I’m graduating in eight days, and I’m endlessly thankful that I took the time to refocus on what feminism means for me in the last, transitional, terrifying semester of my senior year. This semester has not been easy. I’ve confronted this “angel” in my head, and Davis gave me the language to describe the tension between my expectations and the reality of trying to be a “good girl”. In college, we don’t often give ourselves the freedom to reflect on our identities and relations to others, but I was lucky to spend much of my senior year doing just that. Turning the intense focus usually devoted to classes on myself was at times traumatizing, but ultimately rewarding.
An idealist at heart, I believed in perfection for a long time. Striving for selflessness – my ideal of perfection – hurt me, but I always thought that I just wasn’t good or strong enough. I thought that this trauma came from a personal struggle, but I found other voices speaking to the same struggle in the feminist community. These selfless ideals weren’t individual and isolated, but perpetuated by our culture; as Carol Hanisch famously stated, “the personal is political.” Feminism and its surrounding community embrace women as they are, helping them to confront the structures that limit their growth. For me, finding a community that applauds instead of represses the freedom to be has been immensely empowering. Without feminism, I would have few resources to explain my story.
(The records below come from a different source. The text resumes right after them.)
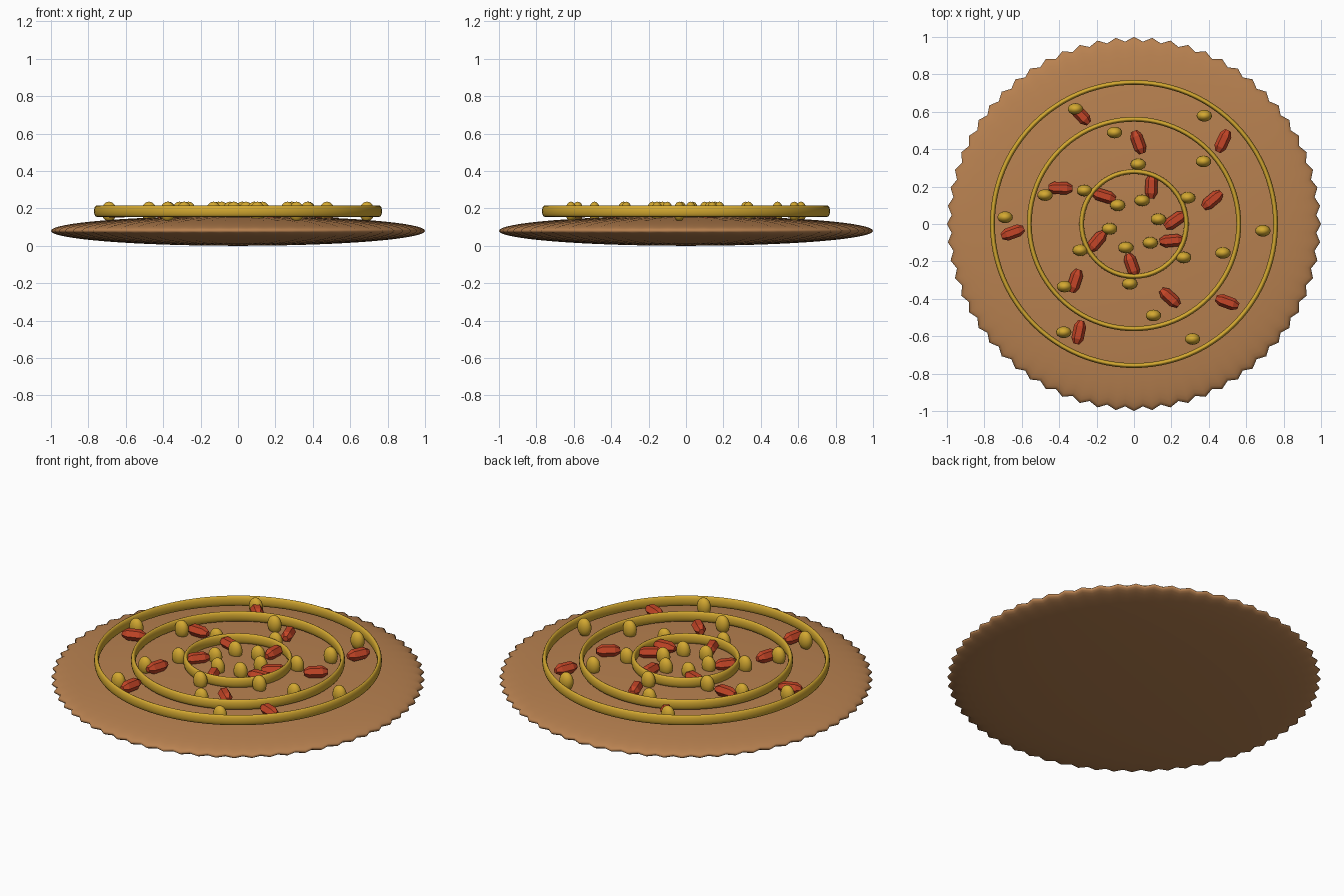
import bpy
import bmesh
from math import sin, cos, pi, radians
from mathutils import Matrix

cube = bpy.data.objects.get("Cube")
if cube:
    bpy.data.objects.remove(cube)


def make_material(name, rgb):
    mat = bpy.data.materials.new(name)
    mat.use_nodes = True
    mat.diffuse_color = (*rgb, 1)
    mat.node_tree.nodes["Principled BSDF"].inputs["Base Color"].default_value = (*rgb, 1)
    return mat


CRUST = make_material("baked crust", (0.48, 0.22, 0.08))
GOLD = make_material("golden yellow", (0.65, 0.39, 0.03))
RED = make_material("chili red", (0.56, 0.06, 0.02))


def finish(bm, name, mat, smooth, place=Matrix()):
    """Turn a bmesh into a coloured, shaded object."""
    bmesh.ops.recalc_face_normals(bm, faces=bm.faces)
    for face in bm.faces:
        face.smooth = smooth
    mesh = bpy.data.meshes.new(name)
    bm.to_mesh(mesh)
    bm.free()
    mesh.materials.append(mat)
    obj = bpy.data.objects.new(name, mesh)
    obj.matrix_world = place
    bpy.context.collection.objects.link(obj)
    return obj


def polar(radius, degrees, z):
    a = radians(degrees)
    return Matrix.Translation((radius * cos(a), radius * sin(a), z))


def bridge(bm, a, b):
    for i in range(len(a)):
        j = (i + 1) % len(a)
        bm.faces.new((a[i], a[j], b[j], b[i]))


# Crust: flattened ball whose rim is crimped into teeth
TEETH = 64
bm = bmesh.new()
bmesh.ops.create_uvsphere(bm, u_segments=TEETH * 2, v_segments=32, radius=1)
for v in bm.verts:
    angle = math_angle = Matrix.Identity(2) and v.co.xy.angle_signed((1, 0), 0) if v.co.xy.length > 0.001 else 0
    flute = 0.988 + 0.012 * cos(TEETH * angle)
    v.co = (v.co.x * flute, v.co.y * flute, 0.08 + 0.08 * v.co.z)
finish(bm, "crust", CRUST, True)

# Rings of sauce: tall, thin hoops
for name, radius in (("outer", 0.757), ("middle", 0.56), ("inner", 0.28)):
    bm = bmesh.new()
    loops = []
    for i in range(96):
        a = 2 * pi * i / 96
        loop = []
        for k in range(16):
            b = 2 * pi * k / 16
            r = radius + 0.013 * cos(b)
            loop.append(bm.verts.new((r * cos(a), r * sin(a), 0.03 * sin(b))))
        loops.append(loop)
    for i in range(96):
        bridge(bm, loops[i - 1], loops[i])
    finish(bm, name + "_sauce_ring", GOLD, True, Matrix.Translation((0, 0, 0.185)))

# Kernels: upright ellipsoids, six to a circle
for radius, start in ((0.69, -3), (0.5, 42), (0.32, 26), (0.133, 11)):
    for i in range(6):
        bm = bmesh.new()
        bmesh.ops.create_uvsphere(bm, u_segments=20, v_segments=12, radius=1,
                                  matrix=Matrix.Diagonal((0.041, 0.031, 0.053, 1)))
        finish(bm, "kernel", GOLD, True, polar(radius, start + 60 * i, 0.183))


# Pepper pieces: faceted six-sided chunks with tapered ends
def pepper_piece(radius, degrees, turn):
    bm = bmesh.new()
    loops = []
    for x, r in ((-0.064, 0.016), (-0.035, 0.033), (0.035, 0.033), (0.064, 0.016)):
        loops.append([bm.verts.new((x, r * cos(k * pi / 3), r * sin(k * pi / 3)))
                      for k in range(6)])
    for a, b in zip(loops, loops[1:]):
        bridge(bm, a, b)
    bm.faces.new(loops[0])
    bm.faces.new(loops[-1])
    place = polar(radius, degrees, 0.18) @ Matrix.Rotation(radians(turn), 4, "Z")
    finish(bm, "pepper_piece", RED, False, place)


# Each circle lists (position angle, turn)
PEPPERS = {
    0.65: ((43, 65), (116, -47), (184, 20), (243, 78), (320, -20)),
    0.438: ((17, 40), (87, -70), (154, -2), (224, 72), (296, -42)),
    0.22: ((5, 35), (65, 88), (137, -17), (205, 50), (267, -70), (336, 5)),
}
for radius, pieces in PEPPERS.items():
    for degrees, turn in pieces:
        pepper_piece(radius, degrees, turn)
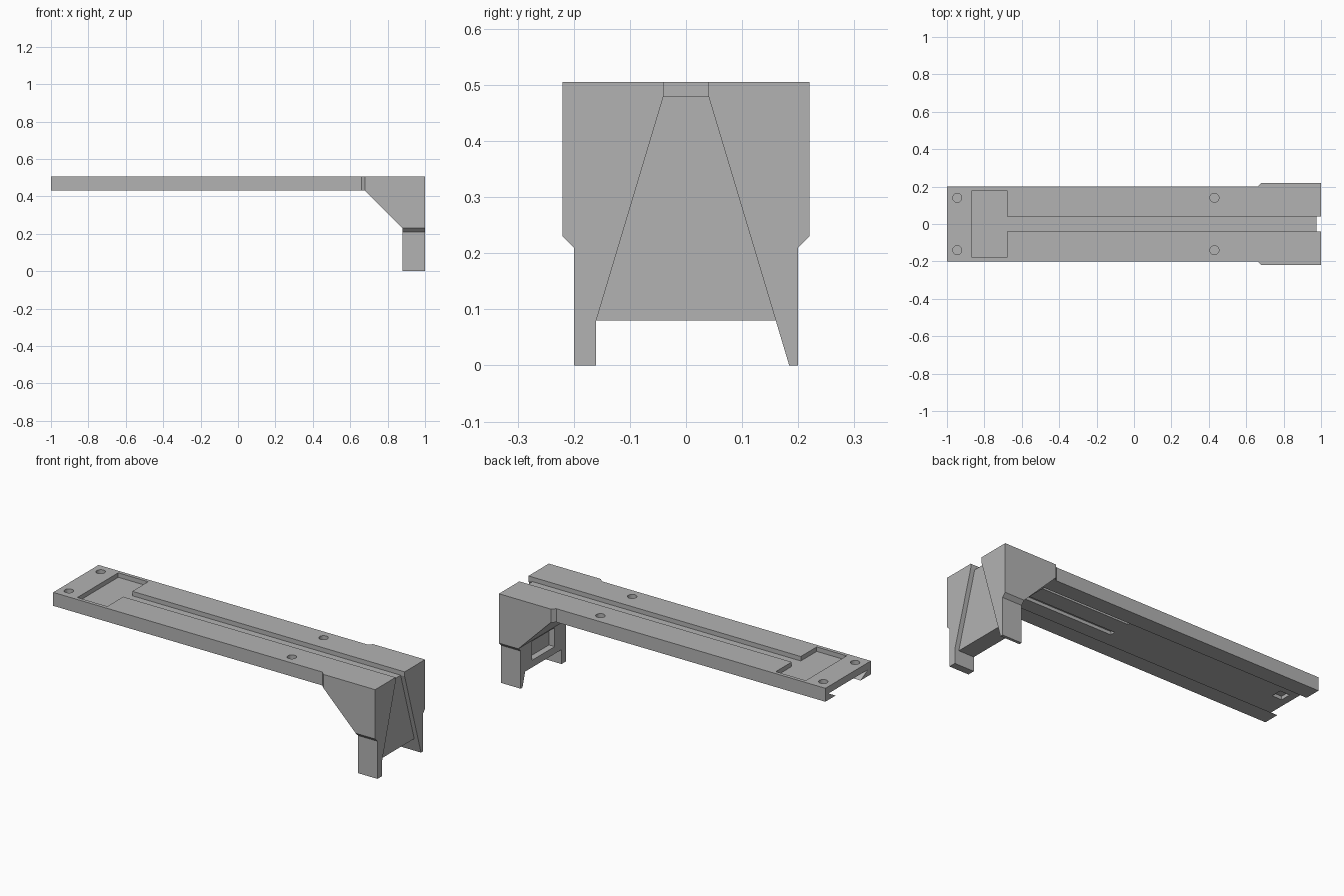
import bpy
import bmesh
from mathutils import Vector

cube = bpy.data.objects.get("Cube")
if cube:
    bpy.data.objects.remove(cube, do_unlink=True)

grey = bpy.data.materials.new("plain grey")
grey.use_nodes = True
COLOUR = (0.45, 0.45, 0.45, 1)
grey.diffuse_color = COLOUR
grey.node_tree.nodes["Principled BSDF"].inputs["Base Color"].default_value = COLOUR


def prism(name, axis, profile, low, high):
    """Extrude a 2D profile along x (profile yz), y (profile xz) or z (profile xy)."""
    def place(a, b, t):
        return {"x": (t, a, b), "y": (a, t, b), "z": (a, b, t)}[axis]
    bm = bmesh.new()
    base = bm.faces.new([bm.verts.new(place(a, b, low)) for a, b in profile])
    out = bmesh.ops.extrude_face_region(bm, geom=[base])
    shift = Vector(place(0, 0, high - low))
    for v in out["geom"]:
        if isinstance(v, bmesh.types.BMVert):
            v.co += shift
    bmesh.ops.recalc_face_normals(bm, faces=bm.faces)
    mesh = bpy.data.meshes.new(name)
    bm.to_mesh(mesh)
    bm.free()
    mesh.materials.append(grey)
    obj = bpy.data.objects.new(name, mesh)
    bpy.context.collection.objects.link(obj)
    return obj


def box(name, x, y, z):
    return prism(name, "z", [(x[0], y[0]), (x[1], y[0]), (x[1], y[1]), (x[0], y[1])], *z)


def cylinder(name, x, y, radius, low, high):
    bpy.ops.mesh.primitive_cylinder_add(vertices=32, radius=radius, depth=high - low,
                                        location=(x, y, (low + high) / 2))
    obj = bpy.context.object
    obj.name = name
    obj.data.materials.append(grey)
    return obj


def cut(target, cutter):
    """Subtract the cutter from the target, then discard it."""
    cutter.hide_render = True
    mod = target.modifiers.new("cut", "BOOLEAN")
    mod.operation = "DIFFERENCE"
    mod.solver = "EXACT"
    mod.object = cutter
    bpy.context.view_layer.objects.active = target
    bpy.ops.object.modifier_apply(modifier=mod.name)
    bpy.data.objects.remove(cutter, do_unlink=True)


def mirrored(half):
    return half + [(-a, b) for a, b in reversed(half)]


TOP, UNDER, FLOOR, CEILING = 0.505, 0.43, 0.48, 0.466
JOIN = 0.66

# Long deck with a dovetail channel along its underside
deck = prism("deck", "x", mirrored([(0.2, TOP), (0.2, UNDER), (0.11, UNDER), (0.173, CEILING)]),
             -1, JOIN)

# Shallow pocket and centre groove, cut as one T-shaped recess
cut(deck, prism("deck_recess", "z",
                [(-0.865, -0.18), (-0.68, -0.18), (-0.68, -0.04), (0.8, -0.04),
                 (0.8, 0.04), (-0.68, 0.04), (-0.68, 0.18), (-0.865, 0.18)], FLOOR, 0.6))

# Blind screw holes and the slots beneath
for side in (-1, 1):
    for x in (-0.945, 0.43):
        cut(deck, cylinder("screw_hole", x, side * 0.14, 0.024, FLOOR, 0.6))
    edges = sorted((side * 0.05, side * 0.08))
    cut(deck, box("under_slot", (0.08, 0.64), edges, (0.45, 0.484)))
cut(deck, box("under_notch", (-0.96, -0.9), (-0.03, 0.03), (0.45, 0.485)))

# Head block, wider than the deck, with chamfered shoulders
head = prism("head_and_legs", "z",
             [(JOIN, -0.2), (0.68, -0.22), (1, -0.22), (1, 0.22), (0.68, 0.22), (JOIN, 0.2)],
             0, TOP)
# Sloping rear underside
cut(head, prism("rear_slope", "y",
                [(0.5, -0.1), (0.5, UNDER), (0.68, UNDER), (0.88, 0.23), (0.88, -0.1)], -0.4, 0.4))
# Stepped-in sides of the legs
for s in (-1, 1):
    cut(head, prism("leg_step", "x",
                    [(s * 0.2, -0.1), (s * 0.2, 0.21), (s * 0.26, 0.27), (s * 0.26, -0.1)],
                    0.5, 1.2))
# Gap between the legs
cut(head, prism("leg_gap", "x",
                [(-0.16, -0.1), (-0.16, 0.08), (0.16, 0.08), (0.214, -0.1)], 0.5, 1.2))
# Tapered recess on the end face, and the centre groove running into it
cut(head, prism("end_recess", "x",
                mirrored([(0.04, 0.6), (0.04, FLOOR), (0.16, 0.08)]) + [], 0.975, 1.2))
cut(head, box("head_groove", (0.5, 0.985), (-0.04, 0.04), (FLOOR, 0.6)))
# Rectangular recess on the rear of the panel
cut(head, box("rear_recess", (0.8, 0.915), (-0.1, 0.1), (0.12, 0.225)))
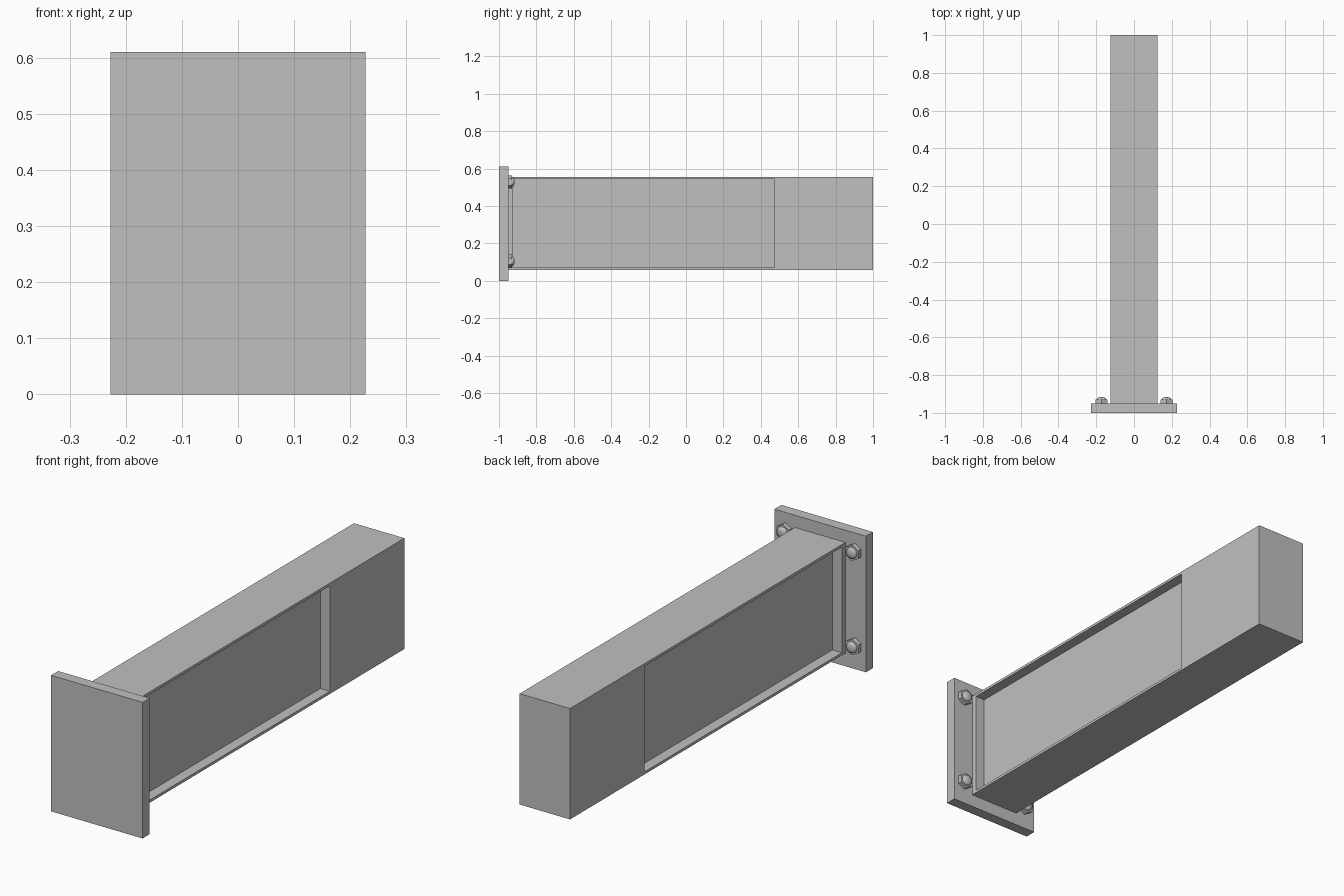
import bpy, bmesh
from math import pi, cos, sin
from mathutils import Matrix, Vector

if "Cube" in bpy.data.objects:
    bpy.data.objects.remove(bpy.data.objects["Cube"])

steel = bpy.data.materials.new("plain_grey_steel")
steel.use_nodes = True
grey = (0.53, 0.53, 0.53, 1)
steel.diffuse_color = grey
steel.node_tree.nodes["Principled BSDF"].inputs["Base Color"].default_value = grey


def finish(name, bm):
    bmesh.ops.recalc_face_normals(bm, faces=bm.faces)
    mesh = bpy.data.meshes.new(name)
    bm.to_mesh(mesh)
    bm.free()
    mesh.materials.append(steel)
    obj = bpy.data.objects.new(name, mesh)
    bpy.context.collection.objects.link(obj)
    return obj


def box(lo, hi):
    lo, hi = Vector(lo), Vector(hi)
    bm = bmesh.new()
    bmesh.ops.create_cube(bm, size=1)
    bmesh.ops.scale(bm, vec=hi - lo, verts=bm.verts)
    bmesh.ops.translate(bm, vec=(lo + hi) / 2, verts=bm.verts)
    return bm


def ring(bm, sides, radius, height):
    return [bm.verts.new((radius * cos(a), radius * sin(a), height))
            for a in (2 * pi * i / sides for i in range(sides))]


def turned(bm, sides, profile):
    # Closed solid from stacked rings of (radius, height)
    rings = [ring(bm, sides, r, h) for r, h in profile]
    for low, high in zip(rings, rings[1:]):
        for i in range(sides):
            j = (i + 1) % sides
            bm.faces.new((low[i], low[j], high[j], high[i]))
    bm.faces.new(rings[0][::-1])
    bm.faces.new(rings[-1])


# End plate
finish("end_plate", box((-0.227, -1, 0), (0.227, -0.95, 0.61)))

# Beam with a shallow rectangular pocket in each side
bm = box((-0.125, -0.95, 0.058), (0.125, 1, 0.555))
sides = [f for f in bm.faces if abs(f.normal.x) > 0.9]
bmesh.ops.inset_individual(bm, faces=sides, thickness=0.012)
for face in sides:
    for v in face.verts:
        v.co.y = -0.925 if v.co.y < 0 else 0.472
        v.co.z = 0.07 if v.co.z < 0.3 else 0.543
    inward = -0.047 if face.calc_center_median().x > 0 else 0.047
    floor = bmesh.ops.extrude_discrete_faces(bm, faces=[face])["faces"][0]
    bmesh.ops.translate(bm, vec=(inward, 0, 0), verts=floor.verts)
finish("beam", bm)

# Hexagonal nuts with domed bolt ends at the plate corners
for side, x in (("right", -0.172), ("left", 0.172)):
    for level, z in (("lower", 0.105), ("upper", 0.528)):
        place = Matrix.Translation((x, -0.95, z)) @ Matrix.Rotation(-pi / 2, 4, "X")
        bm = bmesh.new()
        turned(bm, 6, [(0.036, 0), (0.036, 0.02)])
        bmesh.ops.rotate(bm, matrix=Matrix.Rotation(pi / 6, 3, "Z"), verts=bm.verts)
        finish(f"{level}_{side}_nut", bm).matrix_world = place

        bm = bmesh.new()
        turned(bm, 24, [(0.025, 0.015), (0.025, 0.022), (0.022, 0.028),
                        (0.016, 0.031), (0.006, 0.033)])
        bolt = finish(f"{level}_{side}_bolt_end", bm)
        bolt.matrix_world = place
        for p in bolt.data.polygons:
            p.use_smooth = True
To many of my peers, feminism seems foreign, academic, and polarizing. To me, feminism frees women and men alike to find their identity without unnecessary stereotyping, embracing the self in a community of acceptance and growth. My feminist education has been integral to my development as a person, and I will encourage every person I meet to explore feminism for themselves. I believe that the plurality of voices in the feminist community makes us strong, and helping this community grow is essential. While feminism can still empower twenty-two-year-olds like me, feminism is very much alive.